By Marianne Delorey
I recently mentioned my worries about you living in that big, old house with the stairs. You made it clear you did not want to talk about losing your independence. “I’m fine! Living here is my choice. You cannot take that away from me.” This is true. Legally, I get no vote. I do not have to agree with your choices.
I get some choices, too, and I am writing this letter to tell you what my choices will be. As the one who will probably be helping you the most, we will have to make adjustments on the fly if you have a medical crisis. Let’s say you fall and break your hip. You will likely go to the hospital and then a rehab for a while. This will give us some time to plan, but not much. If you cannot return home safely, we will probably have to find an apartment with a short waiting list. There aren’t many of those, so we will have to take what is available. Once you are there, we can put your name on the waiting list for the apartments at the end of my street. I know you liked those, but you will have to wait your turn on the list. I’m told it is 3 years’ long.

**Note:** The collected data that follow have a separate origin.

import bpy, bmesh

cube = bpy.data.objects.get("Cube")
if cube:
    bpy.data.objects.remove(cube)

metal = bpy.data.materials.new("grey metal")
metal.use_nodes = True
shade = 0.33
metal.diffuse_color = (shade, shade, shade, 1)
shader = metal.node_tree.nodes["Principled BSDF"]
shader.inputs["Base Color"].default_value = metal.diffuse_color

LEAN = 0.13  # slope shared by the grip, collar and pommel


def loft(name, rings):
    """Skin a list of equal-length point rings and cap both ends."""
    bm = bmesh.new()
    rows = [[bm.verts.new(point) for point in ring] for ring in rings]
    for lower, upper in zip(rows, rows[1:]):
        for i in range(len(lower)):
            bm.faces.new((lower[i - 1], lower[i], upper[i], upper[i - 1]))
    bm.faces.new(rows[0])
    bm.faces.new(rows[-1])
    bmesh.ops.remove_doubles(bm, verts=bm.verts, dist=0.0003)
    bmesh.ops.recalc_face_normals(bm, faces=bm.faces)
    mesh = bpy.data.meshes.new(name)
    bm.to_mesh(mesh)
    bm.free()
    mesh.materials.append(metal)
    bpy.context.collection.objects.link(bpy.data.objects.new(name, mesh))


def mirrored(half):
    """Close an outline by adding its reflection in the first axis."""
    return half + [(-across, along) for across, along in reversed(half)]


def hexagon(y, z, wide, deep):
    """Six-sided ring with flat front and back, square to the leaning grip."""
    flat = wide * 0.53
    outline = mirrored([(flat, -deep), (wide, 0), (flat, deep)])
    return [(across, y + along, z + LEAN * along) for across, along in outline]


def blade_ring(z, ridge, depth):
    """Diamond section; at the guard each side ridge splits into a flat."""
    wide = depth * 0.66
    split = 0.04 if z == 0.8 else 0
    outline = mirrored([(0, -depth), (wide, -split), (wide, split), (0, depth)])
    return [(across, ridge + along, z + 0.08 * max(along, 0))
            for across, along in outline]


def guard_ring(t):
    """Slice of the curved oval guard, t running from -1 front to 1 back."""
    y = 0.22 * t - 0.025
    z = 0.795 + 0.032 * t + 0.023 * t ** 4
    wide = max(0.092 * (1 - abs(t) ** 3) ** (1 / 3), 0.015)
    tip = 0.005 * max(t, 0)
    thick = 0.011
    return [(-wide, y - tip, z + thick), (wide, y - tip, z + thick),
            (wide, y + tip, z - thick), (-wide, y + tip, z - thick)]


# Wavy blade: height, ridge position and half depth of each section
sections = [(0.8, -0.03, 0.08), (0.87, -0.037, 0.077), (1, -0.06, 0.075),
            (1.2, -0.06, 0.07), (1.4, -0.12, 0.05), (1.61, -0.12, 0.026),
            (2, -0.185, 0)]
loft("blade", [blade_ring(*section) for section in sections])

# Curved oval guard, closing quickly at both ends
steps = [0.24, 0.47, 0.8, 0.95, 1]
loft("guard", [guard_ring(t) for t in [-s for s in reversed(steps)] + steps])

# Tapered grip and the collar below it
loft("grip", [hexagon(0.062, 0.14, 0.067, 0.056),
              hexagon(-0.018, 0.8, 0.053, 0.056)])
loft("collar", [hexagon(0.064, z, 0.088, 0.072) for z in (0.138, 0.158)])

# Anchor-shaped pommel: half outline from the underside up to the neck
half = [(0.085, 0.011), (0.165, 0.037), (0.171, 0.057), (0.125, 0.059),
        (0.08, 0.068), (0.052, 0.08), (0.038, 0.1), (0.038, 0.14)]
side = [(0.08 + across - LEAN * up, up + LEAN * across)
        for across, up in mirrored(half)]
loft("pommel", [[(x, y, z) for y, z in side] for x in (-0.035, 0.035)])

We’ll have to switch your doctor, too. There is always a new doctor right out of medical school that will take you on.
I know you probably would prefer to stay in your own neighborhood and keep your own doctor, but as I will be the one taking you shopping and bringing you to your appointments, I will need you to be closer to me. As you know, I work full time. Every time you have an appointment, I will have to take time off from work and if you stay where you are, my time will be eaten up quickly.

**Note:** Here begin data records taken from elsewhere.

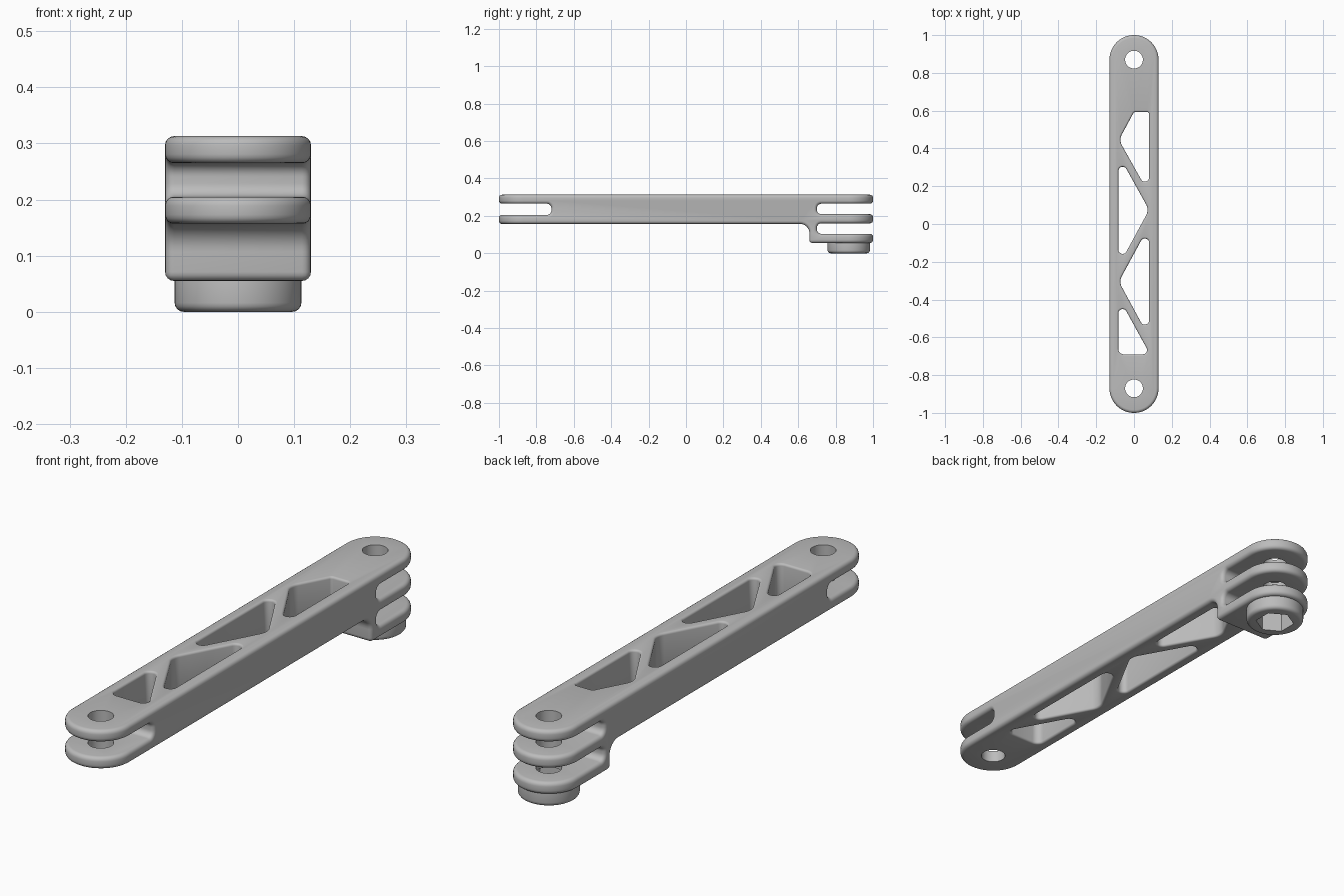
import bpy, bmesh, math
from mathutils import Vector

if "Cube" in bpy.data.objects:
    bpy.data.objects.remove(bpy.data.objects["Cube"])

HALF_W = 0.13      # half width of the bar, also the end radius
PIVOT = 0.87       # distance of each pivot hole from the centre
BOTTOM, TOP = 0.157, 0.313

grey = bpy.data.materials.new("light_grey")
grey.use_nodes = True
grey.diffuse_color = (0.5, 0.5, 0.5, 1)
grey.node_tree.nodes["Principled BSDF"].inputs["Base Color"].default_value = (0.5, 0.5, 0.5, 1)


def rounded(corners, steps=8):
    """Outline with each (a, b, radius) corner replaced by an arc."""
    out = []
    for i, (a, b, r) in enumerate(corners):
        p = Vector((a, b))
        u = (Vector(corners[i - 1][:2]) - p).normalized()
        v = (Vector(corners[(i + 1) % len(corners)][:2]) - p).normalized()
        if r == 0:
            out.append(p)
            continue
        half = u.angle(v) / 2
        centre = p + (u + v).normalized() * r / math.sin(half)
        start = p + u * r / math.tan(half) - centre
        end = p + v * r / math.tan(half) - centre
        sweep = start.angle(end)
        for k in range(steps + 1):
            t = k / steps
            out.append(centre + (start * math.sin((1 - t) * sweep)
                                 + end * math.sin(t * sweep)) / math.sin(sweep))
    return out


def prism(name, outline, low, high, along="z"):
    """Extrude an outline along z (outline in x, y) or along x (outline in y, z)."""
    bm = bmesh.new()
    place = (lambda p: (p[0], p[1], low)) if along == "z" else (lambda p: (low, p[0], p[1]))
    face = bm.faces.new([bm.verts.new(place(p)) for p in outline])
    moved = bmesh.ops.extrude_face_region(bm, geom=[face])["geom"]
    step = Vector((0, 0, high - low)) if along == "z" else Vector((high - low, 0, 0))
    bmesh.ops.translate(bm, vec=step, verts=[g for g in moved if isinstance(g, bmesh.types.BMVert)])
    bmesh.ops.recalc_face_normals(bm, faces=bm.faces)
    mesh = bpy.data.meshes.new(name)
    bm.to_mesh(mesh)
    bm.free()
    mesh.materials.append(grey)
    obj = bpy.data.objects.new(name, mesh)
    bpy.context.collection.objects.link(obj)
    return obj


def circle(y, radius, count, turn=0.0):
    return [(radius * math.cos(turn + math.tau * i / count),
             y + radius * math.sin(turn + math.tau * i / count)) for i in range(count)]


def combine(target, tool, operation="DIFFERENCE"):
    mod = target.modifiers.new("cut", "BOOLEAN")
    mod.operation, mod.solver, mod.object = operation, "EXACT", tool
    bpy.context.view_layer.objects.active = target
    bpy.ops.object.modifier_apply(modifier=mod.name)
    bpy.data.objects.remove(tool)


def round_edges(obj, width, rule=lambda c: True):
    """Fillet the sharp edges whose midpoint satisfies the rule."""
    bm = bmesh.new()
    bm.from_mesh(obj.data)
    bmesh.ops.remove_doubles(bm, verts=bm.verts, dist=0.00005)
    bmesh.ops.dissolve_limit(bm, angle_limit=0.005, verts=bm.verts, edges=bm.edges)
    sharp = [e for e in bm.edges if len(e.link_faces) == 2
             and e.calc_face_angle(0) > math.radians(40)
             and rule((e.verts[0].co + e.verts[1].co) / 2)]
    bmesh.ops.bevel(bm, geom=sharp, offset=width, offset_type="OFFSET", segments=4,
                    profile=0.5, affect="EDGES", clamp_overlap=False)
    bm.to_mesh(obj.data)
    bm.free()


def finish(obj):
    bpy.ops.object.select_all(action="DESELECT")
    obj.select_set(True)
    bpy.context.view_layer.objects.active = obj
    bpy.ops.object.shade_smooth_by_angle(angle=math.radians(35))


# Side profile: fork slot at the front, two slots and a drop block at the back
S = 0.024
side = rounded([
    (-1.1, BOTTOM, 0), (0.66, BOTTOM, 0.05), (0.66, 0.055, 0), (1.1, 0.055, 0),
    (1.1, 0.104, 0), (0.70, 0.104, S), (0.70, 0.16, S), (1.1, 0.16, 0),
    (1.1, 0.209, 0), (0.70, 0.209, S), (0.70, 0.265, S), (1.1, 0.265, 0),
    (1.1, TOP, 0), (-1.1, TOP, 0),
    (-1.1, 0.265, 0), (-0.72, 0.265, S), (-0.72, 0.205, S), (-1.1, 0.205, 0)])
arm = prism("linkage_arm", side, -0.2, 0.2, "x")

# Plan outline with round ends
ends = [(HALF_W * math.cos(math.pi * i / 32), PIVOT + HALF_W * math.sin(math.pi * i / 32))
        for i in range(33)]
combine(arm, prism("plan", ends + [(-x, -y) for x, y in ends], -0.2, 0.6), "INTERSECT")
round_edges(arm, 0.016)

# Truss windows through the bar
R = 0.0227
windows = [
    [(0, 0.593, 0.012), (0.08, 0.593, 0.012), (0.08, 0.16, R), (-0.08, 0.445, 0.06)],
    [(-0.083, 0.368, R), (0.08, 0.075, 0.06), (-0.083, -0.225, R)],
    [(0.08, -0.01, R), (0.08, -0.6, R), (-0.08, -0.305, 0.06)],
    [(-0.083, -0.385, R), (0.085, -0.69, R), (-0.083, -0.69, 0.03)]]
for outline in windows:
    combine(arm, prism("window", rounded(outline), -0.1, 0.6))
round_edges(arm, 0.009, lambda c: abs(c.x) < 0.1 and abs(c.y) < 0.6935)

# Boss under the back fork
boss = prism("nut_boss", circle(PIVOT, 0.113, 64), 0, 0.08)
round_edges(boss, 0.016)

# Pivot holes and hexagonal nut pocket
for part in (arm, boss):
    for y in (-PIVOT, PIVOT):
        combine(part, prism("pivot_hole", circle(y, 0.047, 40), -0.1, 0.6))
    combine(part, prism("nut_pocket", circle(PIVOT, 0.076, 6, math.pi / 2), -0.1, 0.085))
    finish(part)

We will be using my neighbor for legal matters. She is smart and I trust her. She says that when the time is right, we may have to go to court to get guardianship or conservatorship. That is another day or so off from work but it will be necessary since I don’t have access to your bank accounts nor do I have power of attorney.
I wish living with me was an option. I don’t have the expertise and quite truthfully, my house doesn’t have a lot of extra space. I hope you don’t think it is a personal affront. I love you, but I also love you enough to want the best for you, and that is not my house.
I envision packing the bare essentials from your house – toiletries, linens, clothes, maybe a piece or two of furniture. Most of your stuff, including your special collectibles, will be boxed up and put in storage. I’m sure it will take me several days to box up your house.
It won’t be easy on me, taking all this time off from work, especially when I am trying to visit you and spend time with you, too. But I love you and I will gladly do this for you. Of course, if you want to make this easier for me, we can take steps now to make the process go more smoothly.
Would you like to apply to the building down the road? Do you have a lawyer you’d prefer? Shall we spend a weekend going through your attic together? Please know that I want you to have a say, but if we can’t talk now, I will be on my own solving these problems when I am under the gun. Please help me do that by respecting that I will need to plan for you if you can’t plan for yourself.
Your Honest Younger Relative
Marianne Delorey, Ph.D. is the Executive Director of Colony Retirement Homes. She can be reached at 508-755-0444 or firstname.lastname@example.org and www.colonyretirementhomes.com. Archives of articles from previous issues can be read at www.fiftyplusadvocate.com.